━━━━━ DATA EXTRACTS

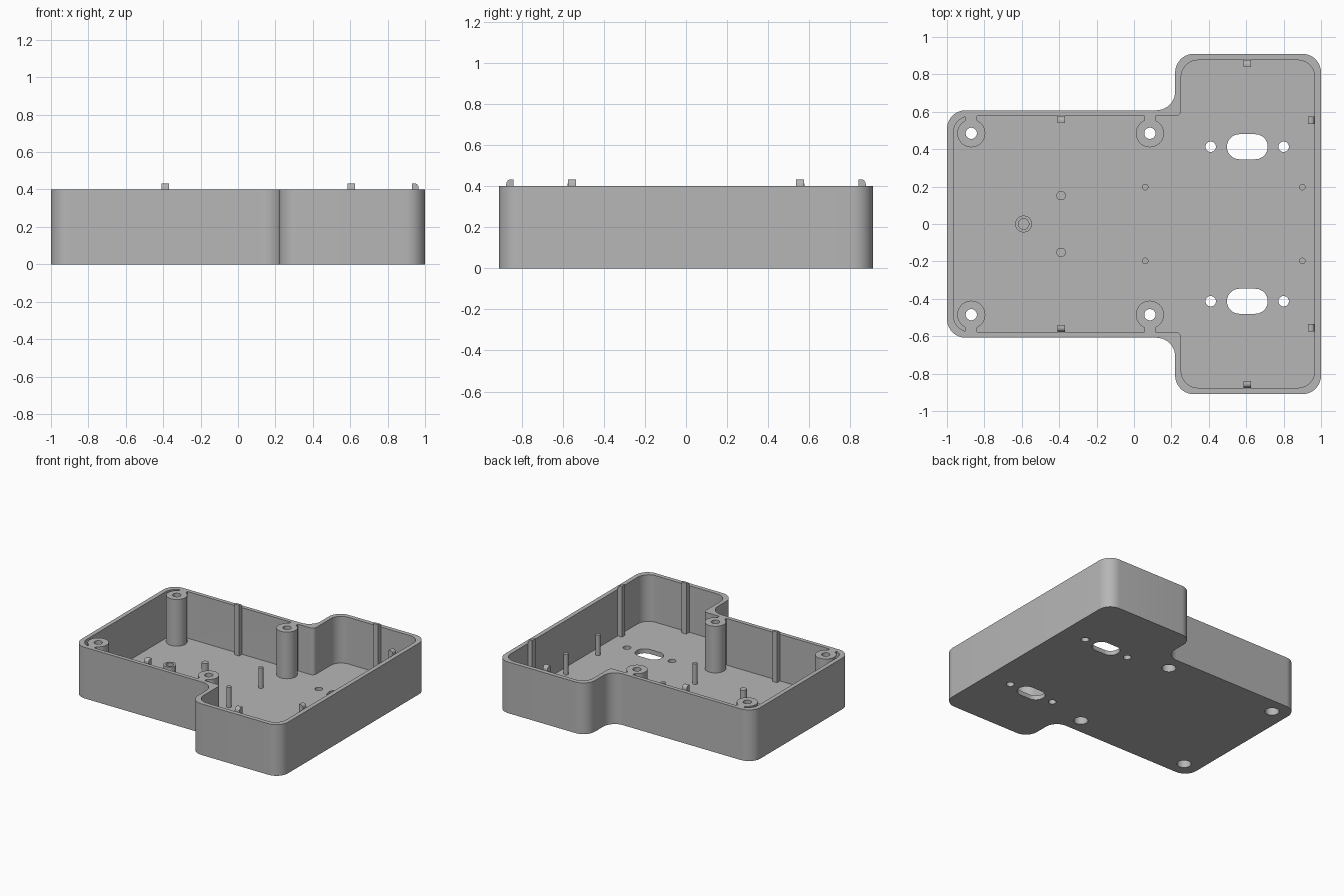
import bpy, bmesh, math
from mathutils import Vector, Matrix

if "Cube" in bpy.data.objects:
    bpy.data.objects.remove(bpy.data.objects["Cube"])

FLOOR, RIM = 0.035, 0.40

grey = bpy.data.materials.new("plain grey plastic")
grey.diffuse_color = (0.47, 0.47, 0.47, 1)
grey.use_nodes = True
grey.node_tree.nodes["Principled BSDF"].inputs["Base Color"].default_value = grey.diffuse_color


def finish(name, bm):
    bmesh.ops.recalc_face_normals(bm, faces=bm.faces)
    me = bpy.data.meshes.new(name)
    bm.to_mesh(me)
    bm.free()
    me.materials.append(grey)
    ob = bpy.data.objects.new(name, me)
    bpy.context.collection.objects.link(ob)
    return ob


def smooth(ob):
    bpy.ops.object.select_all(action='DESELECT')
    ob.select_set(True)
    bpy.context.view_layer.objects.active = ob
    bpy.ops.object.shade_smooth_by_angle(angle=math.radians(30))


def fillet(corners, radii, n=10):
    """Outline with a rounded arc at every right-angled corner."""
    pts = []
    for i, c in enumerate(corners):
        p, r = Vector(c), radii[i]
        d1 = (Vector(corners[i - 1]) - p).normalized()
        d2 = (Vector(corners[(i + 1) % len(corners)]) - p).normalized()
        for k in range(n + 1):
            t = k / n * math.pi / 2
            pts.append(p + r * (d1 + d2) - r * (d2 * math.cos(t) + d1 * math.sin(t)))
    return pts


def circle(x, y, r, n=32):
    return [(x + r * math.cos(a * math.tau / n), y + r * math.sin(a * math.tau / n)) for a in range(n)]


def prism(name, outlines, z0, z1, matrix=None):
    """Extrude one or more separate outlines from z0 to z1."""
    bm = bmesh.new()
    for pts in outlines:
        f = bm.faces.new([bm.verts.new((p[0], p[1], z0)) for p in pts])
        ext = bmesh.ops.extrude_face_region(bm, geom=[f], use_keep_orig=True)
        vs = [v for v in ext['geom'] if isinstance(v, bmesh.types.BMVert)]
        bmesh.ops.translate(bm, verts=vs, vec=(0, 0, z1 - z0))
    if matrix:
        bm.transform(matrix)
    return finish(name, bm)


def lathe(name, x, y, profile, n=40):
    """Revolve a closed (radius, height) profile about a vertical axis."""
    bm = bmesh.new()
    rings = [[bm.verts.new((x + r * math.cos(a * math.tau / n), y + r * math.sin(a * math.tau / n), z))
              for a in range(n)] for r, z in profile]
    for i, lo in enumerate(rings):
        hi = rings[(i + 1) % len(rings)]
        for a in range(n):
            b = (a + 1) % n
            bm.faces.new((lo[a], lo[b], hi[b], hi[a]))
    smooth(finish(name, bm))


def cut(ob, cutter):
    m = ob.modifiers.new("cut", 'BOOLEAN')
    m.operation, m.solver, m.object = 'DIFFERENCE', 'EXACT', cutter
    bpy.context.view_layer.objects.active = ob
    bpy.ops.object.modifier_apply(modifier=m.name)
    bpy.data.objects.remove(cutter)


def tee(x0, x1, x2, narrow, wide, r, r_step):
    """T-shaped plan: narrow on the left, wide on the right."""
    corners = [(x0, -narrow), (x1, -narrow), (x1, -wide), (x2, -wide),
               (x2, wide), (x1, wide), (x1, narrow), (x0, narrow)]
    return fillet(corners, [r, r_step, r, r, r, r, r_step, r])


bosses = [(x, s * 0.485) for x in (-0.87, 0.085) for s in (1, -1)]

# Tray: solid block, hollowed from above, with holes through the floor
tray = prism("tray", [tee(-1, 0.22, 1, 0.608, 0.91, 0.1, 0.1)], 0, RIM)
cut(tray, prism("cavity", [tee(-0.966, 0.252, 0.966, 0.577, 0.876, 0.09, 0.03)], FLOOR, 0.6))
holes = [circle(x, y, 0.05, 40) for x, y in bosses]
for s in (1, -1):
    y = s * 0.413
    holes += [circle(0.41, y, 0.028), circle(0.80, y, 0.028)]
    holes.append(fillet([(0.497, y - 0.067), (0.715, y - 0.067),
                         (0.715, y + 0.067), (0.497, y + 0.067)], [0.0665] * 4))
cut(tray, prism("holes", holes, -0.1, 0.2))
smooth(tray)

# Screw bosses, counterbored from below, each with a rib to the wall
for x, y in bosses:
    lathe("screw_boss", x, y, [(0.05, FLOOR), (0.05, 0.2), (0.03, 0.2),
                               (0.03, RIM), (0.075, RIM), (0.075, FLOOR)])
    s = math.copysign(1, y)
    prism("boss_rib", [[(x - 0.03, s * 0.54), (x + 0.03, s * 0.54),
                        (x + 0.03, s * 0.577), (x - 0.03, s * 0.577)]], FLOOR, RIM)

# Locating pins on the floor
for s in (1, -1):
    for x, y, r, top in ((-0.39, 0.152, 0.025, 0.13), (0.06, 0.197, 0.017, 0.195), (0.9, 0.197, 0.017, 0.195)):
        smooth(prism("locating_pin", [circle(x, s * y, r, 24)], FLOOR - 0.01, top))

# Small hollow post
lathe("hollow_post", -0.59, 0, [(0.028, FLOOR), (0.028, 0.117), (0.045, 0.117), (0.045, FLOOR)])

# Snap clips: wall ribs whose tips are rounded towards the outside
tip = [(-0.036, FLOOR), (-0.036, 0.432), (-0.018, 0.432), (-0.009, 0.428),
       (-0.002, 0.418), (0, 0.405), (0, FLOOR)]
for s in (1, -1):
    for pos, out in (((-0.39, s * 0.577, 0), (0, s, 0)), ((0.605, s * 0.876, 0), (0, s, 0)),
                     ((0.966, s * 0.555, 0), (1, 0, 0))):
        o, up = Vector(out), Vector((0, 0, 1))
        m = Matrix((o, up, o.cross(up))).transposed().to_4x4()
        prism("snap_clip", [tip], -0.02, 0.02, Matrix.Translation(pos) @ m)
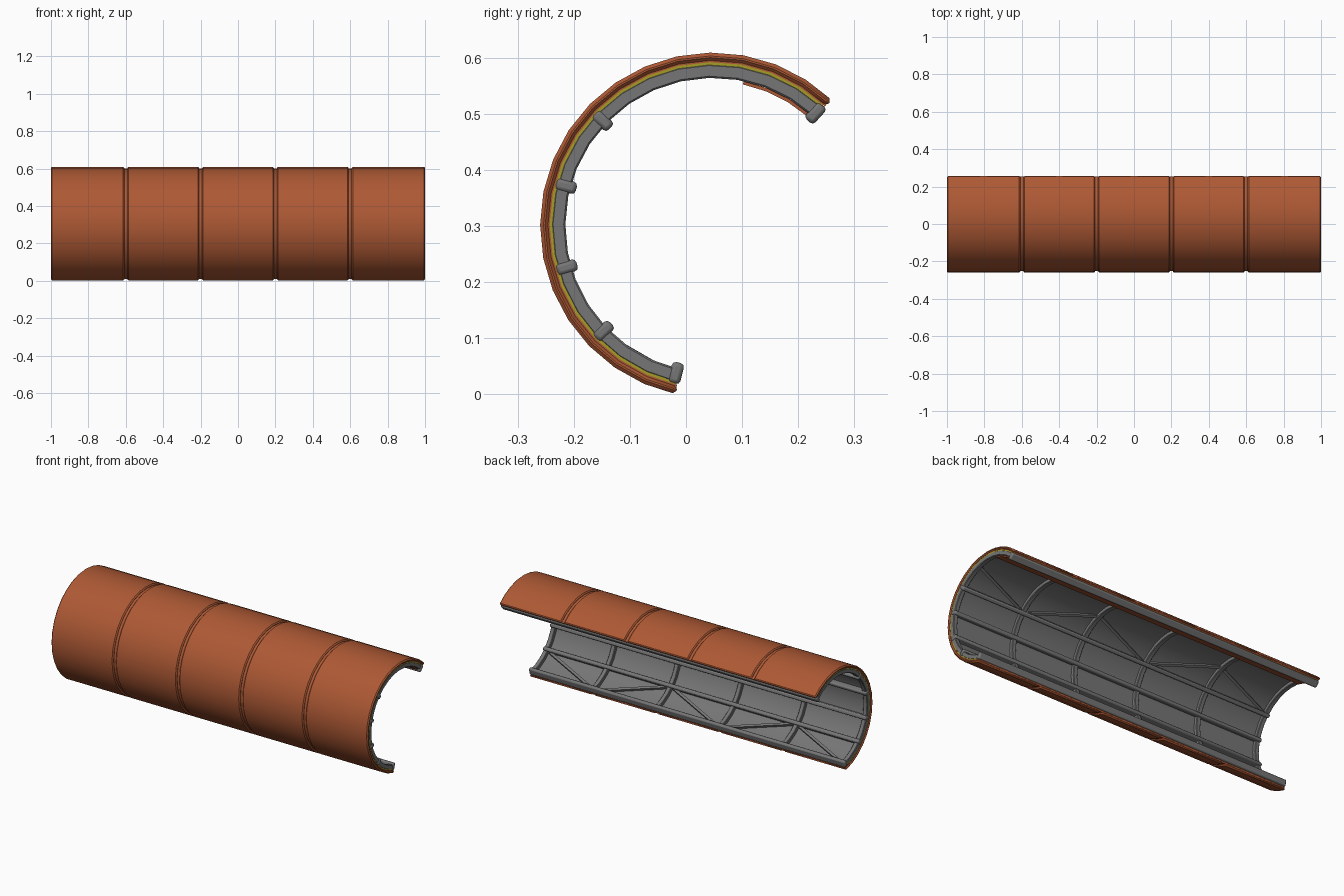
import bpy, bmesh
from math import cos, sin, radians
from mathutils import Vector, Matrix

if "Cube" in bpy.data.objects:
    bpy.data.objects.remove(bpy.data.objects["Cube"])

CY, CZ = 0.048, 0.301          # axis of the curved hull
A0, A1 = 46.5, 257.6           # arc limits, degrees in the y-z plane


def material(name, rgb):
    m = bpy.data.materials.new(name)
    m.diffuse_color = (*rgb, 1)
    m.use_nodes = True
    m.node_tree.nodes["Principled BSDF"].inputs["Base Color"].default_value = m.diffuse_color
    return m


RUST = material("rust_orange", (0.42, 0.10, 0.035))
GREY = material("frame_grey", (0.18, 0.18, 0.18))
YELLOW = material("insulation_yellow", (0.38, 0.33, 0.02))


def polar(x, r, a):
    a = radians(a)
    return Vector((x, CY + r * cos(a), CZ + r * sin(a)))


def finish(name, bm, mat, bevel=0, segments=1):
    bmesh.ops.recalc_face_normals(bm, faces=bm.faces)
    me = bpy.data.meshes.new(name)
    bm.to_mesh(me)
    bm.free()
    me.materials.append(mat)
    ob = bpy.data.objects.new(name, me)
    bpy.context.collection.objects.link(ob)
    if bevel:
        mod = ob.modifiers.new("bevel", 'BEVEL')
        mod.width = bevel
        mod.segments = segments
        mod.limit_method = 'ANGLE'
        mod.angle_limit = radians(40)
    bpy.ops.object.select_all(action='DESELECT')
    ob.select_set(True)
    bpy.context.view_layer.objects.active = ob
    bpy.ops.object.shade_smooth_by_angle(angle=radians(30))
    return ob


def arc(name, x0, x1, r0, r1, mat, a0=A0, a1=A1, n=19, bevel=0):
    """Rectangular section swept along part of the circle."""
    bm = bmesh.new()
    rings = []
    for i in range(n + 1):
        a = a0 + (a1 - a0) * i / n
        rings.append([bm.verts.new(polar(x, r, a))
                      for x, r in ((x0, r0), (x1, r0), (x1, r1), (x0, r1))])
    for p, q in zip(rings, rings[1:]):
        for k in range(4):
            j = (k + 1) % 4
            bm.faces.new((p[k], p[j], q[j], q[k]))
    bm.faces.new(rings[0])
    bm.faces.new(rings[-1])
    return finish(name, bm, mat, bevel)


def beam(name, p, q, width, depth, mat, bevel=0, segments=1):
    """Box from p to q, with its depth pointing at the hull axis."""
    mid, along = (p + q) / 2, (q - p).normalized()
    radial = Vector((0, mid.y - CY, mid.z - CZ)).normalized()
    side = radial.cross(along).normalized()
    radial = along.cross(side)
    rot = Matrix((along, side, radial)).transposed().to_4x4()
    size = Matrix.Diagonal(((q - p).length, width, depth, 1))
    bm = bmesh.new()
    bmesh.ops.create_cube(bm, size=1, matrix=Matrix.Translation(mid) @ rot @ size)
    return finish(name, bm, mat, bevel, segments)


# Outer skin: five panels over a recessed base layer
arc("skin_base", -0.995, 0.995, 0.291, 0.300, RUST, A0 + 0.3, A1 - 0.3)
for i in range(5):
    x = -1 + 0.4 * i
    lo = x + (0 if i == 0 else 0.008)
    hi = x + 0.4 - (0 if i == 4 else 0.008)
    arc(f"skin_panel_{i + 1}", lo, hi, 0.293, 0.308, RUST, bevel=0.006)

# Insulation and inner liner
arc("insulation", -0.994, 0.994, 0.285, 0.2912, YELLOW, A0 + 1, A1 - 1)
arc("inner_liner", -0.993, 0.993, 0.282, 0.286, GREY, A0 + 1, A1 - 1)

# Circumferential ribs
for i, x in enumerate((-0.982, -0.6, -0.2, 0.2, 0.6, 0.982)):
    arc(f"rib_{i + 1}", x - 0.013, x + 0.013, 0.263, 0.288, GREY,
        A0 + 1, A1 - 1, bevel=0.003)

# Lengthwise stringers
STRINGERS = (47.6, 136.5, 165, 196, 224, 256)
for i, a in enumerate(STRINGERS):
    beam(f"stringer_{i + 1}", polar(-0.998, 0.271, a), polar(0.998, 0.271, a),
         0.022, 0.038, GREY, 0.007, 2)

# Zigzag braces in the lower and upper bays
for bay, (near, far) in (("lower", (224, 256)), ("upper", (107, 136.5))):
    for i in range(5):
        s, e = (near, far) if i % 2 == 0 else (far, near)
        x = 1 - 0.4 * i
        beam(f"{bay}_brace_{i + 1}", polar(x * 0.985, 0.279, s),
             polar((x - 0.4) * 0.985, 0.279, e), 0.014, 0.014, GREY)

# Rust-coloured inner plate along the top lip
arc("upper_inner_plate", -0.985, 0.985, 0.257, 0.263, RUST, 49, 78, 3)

━━━━━━━━━━

AIM OF THE TASK: Search the entries above for the word "holes" and copy each line where it appears.

COMPLETED TASK:
# Tray: solid block, hollowed from above, with holes through the floor
holes = [circle(x, y, 0.05, 40) for x, y in bosses]
    holes += [circle(0.41, y, 0.028), circle(0.80, y, 0.028)]
    holes.append(fillet([(0.497, y - 0.067), (0.715, y - 0.067),
cut(tray, prism("holes", holes, -0.1, 0.2))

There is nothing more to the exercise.